Rwanda will next month begin releasing convicted prisoners, including those alleged to perpetrated the country’s1994 genocide in which nearly a million people were killed. Justice minister Tharcisse Karugarama says the move forms part of the government’s reconciliation program and also to decongest Rwanda’s overcrowded prisons. But opponents of the government have criticized the prisoners release describing it as “a double standard”.
Karugarama said about eight thousand prisoners would be released as part of the government’s program of decongesting the overcrowded prisons.
“What has been going on since 2003 is that as part of the government policy to decongest prisons and to progressively look at the conditions of the retainees, periodically, there has been releases of all kinds of people. The next bunch that is going to be released in total about 9 thousand people,” he said.
Karugarama said among those to be released are those who have been charged with crimes in the country’s genocide.
“Eight thousand of those to be released are charged with crimes related to the 1994 genocide. In those categories of people, there has been a criteria established of who gets released and these include: one category of people who are very old, and people who are very sic or terminally sick…This release does not, and I repeat, it does not mean acquittal,” Karugarama noted.
He denied that the government’s policy to decongest the overcrowded prison runs contrary to efforts to bring perpetrators of the genocide to justice.
“Government’s program doesn’t run in a tunnel and is not a straight jacket. Government policy is based on broad consideration of national building… now the question of arresting people outside the country is another aspect in the overall broader picture of fighting impunity and of tracking down mass killers,” he said.
Karugarama insisted that there is no contradiction on in the governments program.
“The government’s program of tracking down the mass killers and the prison decongesting does not mean there is a contradiction in the two policies. On the contrary, I think the two are supplementing each other,” he said.
Karugarama said the government is not tampering with the judicial system as speculated by opponents of the president.
“That cannot be true. If you look backward in 1994, this country was holding more than 22 hundred thousand detainees. Progressively these have been released either through court action, through investigation and through all sorts of interventions such as this current releases.
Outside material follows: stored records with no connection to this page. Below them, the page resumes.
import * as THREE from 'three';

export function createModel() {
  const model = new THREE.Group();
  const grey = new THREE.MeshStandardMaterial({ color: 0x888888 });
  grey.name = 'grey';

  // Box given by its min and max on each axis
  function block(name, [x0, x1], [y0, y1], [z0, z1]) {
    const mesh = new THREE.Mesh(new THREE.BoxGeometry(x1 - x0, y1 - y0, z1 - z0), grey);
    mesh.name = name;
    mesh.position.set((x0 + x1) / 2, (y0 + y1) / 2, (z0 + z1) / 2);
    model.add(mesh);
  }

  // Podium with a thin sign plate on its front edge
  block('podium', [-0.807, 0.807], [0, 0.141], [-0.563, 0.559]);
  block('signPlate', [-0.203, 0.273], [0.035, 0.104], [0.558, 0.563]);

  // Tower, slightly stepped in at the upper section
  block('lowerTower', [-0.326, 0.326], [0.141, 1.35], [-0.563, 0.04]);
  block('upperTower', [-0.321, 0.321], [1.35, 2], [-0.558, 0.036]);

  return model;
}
And we are now having about fifty thousand detainees,” he said.
He said the prisoners release forms part of the government’s drive to heal the nation.
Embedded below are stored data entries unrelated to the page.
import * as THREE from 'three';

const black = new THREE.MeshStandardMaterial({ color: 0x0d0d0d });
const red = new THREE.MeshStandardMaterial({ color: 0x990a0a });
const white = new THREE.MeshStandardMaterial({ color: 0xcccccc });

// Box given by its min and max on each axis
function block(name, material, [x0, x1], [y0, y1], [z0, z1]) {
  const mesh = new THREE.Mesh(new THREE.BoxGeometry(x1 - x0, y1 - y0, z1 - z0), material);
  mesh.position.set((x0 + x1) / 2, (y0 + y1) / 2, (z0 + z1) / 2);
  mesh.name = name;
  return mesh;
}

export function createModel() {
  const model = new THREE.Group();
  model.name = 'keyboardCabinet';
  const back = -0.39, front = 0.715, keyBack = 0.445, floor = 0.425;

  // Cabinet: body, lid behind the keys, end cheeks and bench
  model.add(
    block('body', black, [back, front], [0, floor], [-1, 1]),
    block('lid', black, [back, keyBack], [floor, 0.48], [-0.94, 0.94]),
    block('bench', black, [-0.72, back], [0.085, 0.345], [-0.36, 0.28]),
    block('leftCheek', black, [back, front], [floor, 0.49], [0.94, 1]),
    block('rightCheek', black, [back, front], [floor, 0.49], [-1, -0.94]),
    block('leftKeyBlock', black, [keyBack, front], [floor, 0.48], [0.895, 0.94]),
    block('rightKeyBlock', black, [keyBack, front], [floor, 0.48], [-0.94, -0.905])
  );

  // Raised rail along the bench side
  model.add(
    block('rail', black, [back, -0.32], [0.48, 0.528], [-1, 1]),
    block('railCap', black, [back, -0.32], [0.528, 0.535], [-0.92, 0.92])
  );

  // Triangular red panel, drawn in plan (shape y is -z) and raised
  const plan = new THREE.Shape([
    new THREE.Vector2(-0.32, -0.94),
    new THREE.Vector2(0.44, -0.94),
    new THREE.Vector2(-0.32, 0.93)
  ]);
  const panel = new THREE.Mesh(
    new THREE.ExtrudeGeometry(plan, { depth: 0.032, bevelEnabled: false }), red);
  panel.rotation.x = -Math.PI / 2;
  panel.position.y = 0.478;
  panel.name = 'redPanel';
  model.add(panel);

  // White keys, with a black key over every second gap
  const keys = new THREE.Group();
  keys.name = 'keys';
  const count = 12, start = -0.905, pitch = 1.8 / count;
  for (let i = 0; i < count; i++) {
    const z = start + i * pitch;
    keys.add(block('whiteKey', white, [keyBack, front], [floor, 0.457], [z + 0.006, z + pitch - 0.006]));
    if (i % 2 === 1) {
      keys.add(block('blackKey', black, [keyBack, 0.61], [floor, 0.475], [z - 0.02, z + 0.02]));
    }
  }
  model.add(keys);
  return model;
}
“Part of national building is that you create condition, broad conditions over which Rwandans can reconstruct their country, can establish minimum standards of transparency in the trials, minimum standards in coexistence, minimum standards of forgiveness, minimum standards of unity ands reconciliation,” he said.